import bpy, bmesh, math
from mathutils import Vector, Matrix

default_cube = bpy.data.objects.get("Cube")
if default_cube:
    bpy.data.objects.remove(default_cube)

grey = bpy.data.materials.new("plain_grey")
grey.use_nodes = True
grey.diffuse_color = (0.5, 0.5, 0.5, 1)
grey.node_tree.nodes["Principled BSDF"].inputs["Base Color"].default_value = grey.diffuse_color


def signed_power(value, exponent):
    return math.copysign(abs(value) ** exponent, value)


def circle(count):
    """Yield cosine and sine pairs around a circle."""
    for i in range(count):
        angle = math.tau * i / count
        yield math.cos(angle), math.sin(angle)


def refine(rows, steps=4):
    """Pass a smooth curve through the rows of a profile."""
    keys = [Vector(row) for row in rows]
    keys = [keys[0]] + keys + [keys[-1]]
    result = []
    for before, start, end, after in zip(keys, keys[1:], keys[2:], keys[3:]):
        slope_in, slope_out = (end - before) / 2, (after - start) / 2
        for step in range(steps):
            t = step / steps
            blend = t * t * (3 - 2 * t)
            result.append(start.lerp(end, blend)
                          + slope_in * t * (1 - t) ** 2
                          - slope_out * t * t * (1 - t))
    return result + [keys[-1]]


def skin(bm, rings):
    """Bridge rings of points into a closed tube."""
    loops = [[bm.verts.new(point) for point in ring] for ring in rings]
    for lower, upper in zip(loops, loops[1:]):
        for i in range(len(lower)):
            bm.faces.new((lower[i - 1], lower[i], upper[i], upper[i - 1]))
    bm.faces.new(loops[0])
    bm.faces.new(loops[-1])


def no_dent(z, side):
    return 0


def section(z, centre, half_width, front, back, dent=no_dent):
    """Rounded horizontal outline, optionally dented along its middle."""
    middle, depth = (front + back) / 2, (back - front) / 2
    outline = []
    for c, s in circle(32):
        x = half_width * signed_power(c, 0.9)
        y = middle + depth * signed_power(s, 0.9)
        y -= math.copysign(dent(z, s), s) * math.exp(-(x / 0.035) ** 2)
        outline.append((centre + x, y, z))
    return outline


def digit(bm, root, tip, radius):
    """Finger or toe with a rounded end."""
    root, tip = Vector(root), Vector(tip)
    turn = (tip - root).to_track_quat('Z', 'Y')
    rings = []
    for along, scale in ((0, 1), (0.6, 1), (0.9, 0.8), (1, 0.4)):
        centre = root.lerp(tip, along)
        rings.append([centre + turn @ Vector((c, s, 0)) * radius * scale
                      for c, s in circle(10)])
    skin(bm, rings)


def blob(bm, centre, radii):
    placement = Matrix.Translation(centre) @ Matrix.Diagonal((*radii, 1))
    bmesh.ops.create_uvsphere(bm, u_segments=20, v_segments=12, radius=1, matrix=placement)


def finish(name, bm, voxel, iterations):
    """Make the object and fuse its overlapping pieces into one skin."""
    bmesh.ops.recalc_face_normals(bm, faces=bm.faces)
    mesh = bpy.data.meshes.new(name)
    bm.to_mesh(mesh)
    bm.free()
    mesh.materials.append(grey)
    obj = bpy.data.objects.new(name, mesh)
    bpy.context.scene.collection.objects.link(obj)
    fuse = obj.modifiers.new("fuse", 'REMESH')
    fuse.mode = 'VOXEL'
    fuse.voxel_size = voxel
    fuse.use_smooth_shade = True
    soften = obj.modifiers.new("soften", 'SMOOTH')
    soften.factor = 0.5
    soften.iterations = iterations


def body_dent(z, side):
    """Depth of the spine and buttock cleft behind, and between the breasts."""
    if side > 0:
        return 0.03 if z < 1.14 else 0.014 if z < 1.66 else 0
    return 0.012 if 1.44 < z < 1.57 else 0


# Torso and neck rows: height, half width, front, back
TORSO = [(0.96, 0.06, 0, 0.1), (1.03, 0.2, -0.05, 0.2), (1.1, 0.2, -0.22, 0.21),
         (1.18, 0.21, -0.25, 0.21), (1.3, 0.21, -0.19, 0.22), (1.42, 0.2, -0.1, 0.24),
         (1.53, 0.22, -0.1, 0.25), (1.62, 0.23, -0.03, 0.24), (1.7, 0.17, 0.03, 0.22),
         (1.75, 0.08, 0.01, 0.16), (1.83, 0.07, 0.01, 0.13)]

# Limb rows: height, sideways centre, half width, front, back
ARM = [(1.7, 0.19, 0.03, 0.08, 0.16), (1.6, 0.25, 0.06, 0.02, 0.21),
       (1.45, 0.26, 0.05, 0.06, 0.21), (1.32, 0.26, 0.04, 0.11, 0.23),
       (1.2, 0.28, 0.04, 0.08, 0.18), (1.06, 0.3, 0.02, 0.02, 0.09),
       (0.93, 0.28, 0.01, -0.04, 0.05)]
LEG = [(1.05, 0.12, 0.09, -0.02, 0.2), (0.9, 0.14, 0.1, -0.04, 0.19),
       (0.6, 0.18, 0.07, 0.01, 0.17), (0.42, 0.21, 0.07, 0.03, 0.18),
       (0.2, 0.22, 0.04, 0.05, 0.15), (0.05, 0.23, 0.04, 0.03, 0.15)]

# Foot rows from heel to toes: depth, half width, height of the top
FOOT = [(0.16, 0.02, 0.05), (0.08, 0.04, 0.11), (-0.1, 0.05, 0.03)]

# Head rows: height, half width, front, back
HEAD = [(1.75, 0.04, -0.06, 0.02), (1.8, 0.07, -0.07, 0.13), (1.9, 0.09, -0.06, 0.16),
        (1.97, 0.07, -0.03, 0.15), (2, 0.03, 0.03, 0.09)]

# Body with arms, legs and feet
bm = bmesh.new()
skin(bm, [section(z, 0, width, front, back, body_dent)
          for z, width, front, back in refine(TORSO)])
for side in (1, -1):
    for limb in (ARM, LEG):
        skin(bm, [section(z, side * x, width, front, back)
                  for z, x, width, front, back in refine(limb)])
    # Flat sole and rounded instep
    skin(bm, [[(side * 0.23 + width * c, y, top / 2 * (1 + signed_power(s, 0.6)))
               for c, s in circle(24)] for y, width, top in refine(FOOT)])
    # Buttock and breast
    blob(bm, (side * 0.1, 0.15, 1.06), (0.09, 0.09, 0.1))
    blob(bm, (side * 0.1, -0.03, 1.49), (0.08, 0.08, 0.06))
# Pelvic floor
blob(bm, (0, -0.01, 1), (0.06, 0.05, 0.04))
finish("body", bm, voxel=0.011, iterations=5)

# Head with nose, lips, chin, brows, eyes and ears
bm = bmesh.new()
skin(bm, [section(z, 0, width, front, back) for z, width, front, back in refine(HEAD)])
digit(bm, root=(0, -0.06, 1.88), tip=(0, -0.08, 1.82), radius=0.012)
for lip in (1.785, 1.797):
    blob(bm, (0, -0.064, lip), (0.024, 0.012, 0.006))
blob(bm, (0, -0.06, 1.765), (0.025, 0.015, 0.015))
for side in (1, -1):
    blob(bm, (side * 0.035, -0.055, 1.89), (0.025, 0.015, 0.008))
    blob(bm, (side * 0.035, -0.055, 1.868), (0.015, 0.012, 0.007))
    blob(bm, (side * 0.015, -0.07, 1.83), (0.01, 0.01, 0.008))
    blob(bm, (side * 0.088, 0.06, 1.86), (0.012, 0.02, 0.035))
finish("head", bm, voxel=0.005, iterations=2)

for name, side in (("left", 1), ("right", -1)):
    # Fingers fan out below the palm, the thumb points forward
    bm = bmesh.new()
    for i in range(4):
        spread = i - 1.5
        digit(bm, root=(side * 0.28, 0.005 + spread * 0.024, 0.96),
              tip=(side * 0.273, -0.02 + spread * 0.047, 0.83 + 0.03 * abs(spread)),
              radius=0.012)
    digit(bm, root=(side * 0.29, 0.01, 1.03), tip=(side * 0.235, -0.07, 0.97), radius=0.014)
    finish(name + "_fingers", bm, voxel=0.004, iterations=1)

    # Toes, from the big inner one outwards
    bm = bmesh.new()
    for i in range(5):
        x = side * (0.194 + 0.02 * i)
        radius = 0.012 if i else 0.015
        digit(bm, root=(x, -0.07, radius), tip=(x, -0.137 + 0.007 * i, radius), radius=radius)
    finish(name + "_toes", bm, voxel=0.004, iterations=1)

**Assigned task**: What is needed is every line from the beginning of the data up to and including the line with "a smooth curve", given again word for word.

**Expected answer**:
import bpy, bmesh, math
from mathutils import Vector, Matrix

default_cube = bpy.data.objects.get("Cube")
if default_cube:
    bpy.data.objects.remove(default_cube)

grey = bpy.data.materials.new("plain_grey")
grey.use_nodes = True
grey.diffuse_color = (0.5, 0.5, 0.5, 1)
grey.node_tree.nodes["Principled BSDF"].inputs["Base Color"].default_value = grey.diffuse_color


def signed_power(value, exponent):
    return math.copysign(abs(value) ** exponent, value)


def circle(count):
    """Yield cosine and sine pairs around a circle."""
    for i in range(count):
        angle = math.tau * i / count
        yield math.cos(angle), math.sin(angle)


def refine(rows, steps=4):
    """Pass a smooth curve through the rows of a profile."""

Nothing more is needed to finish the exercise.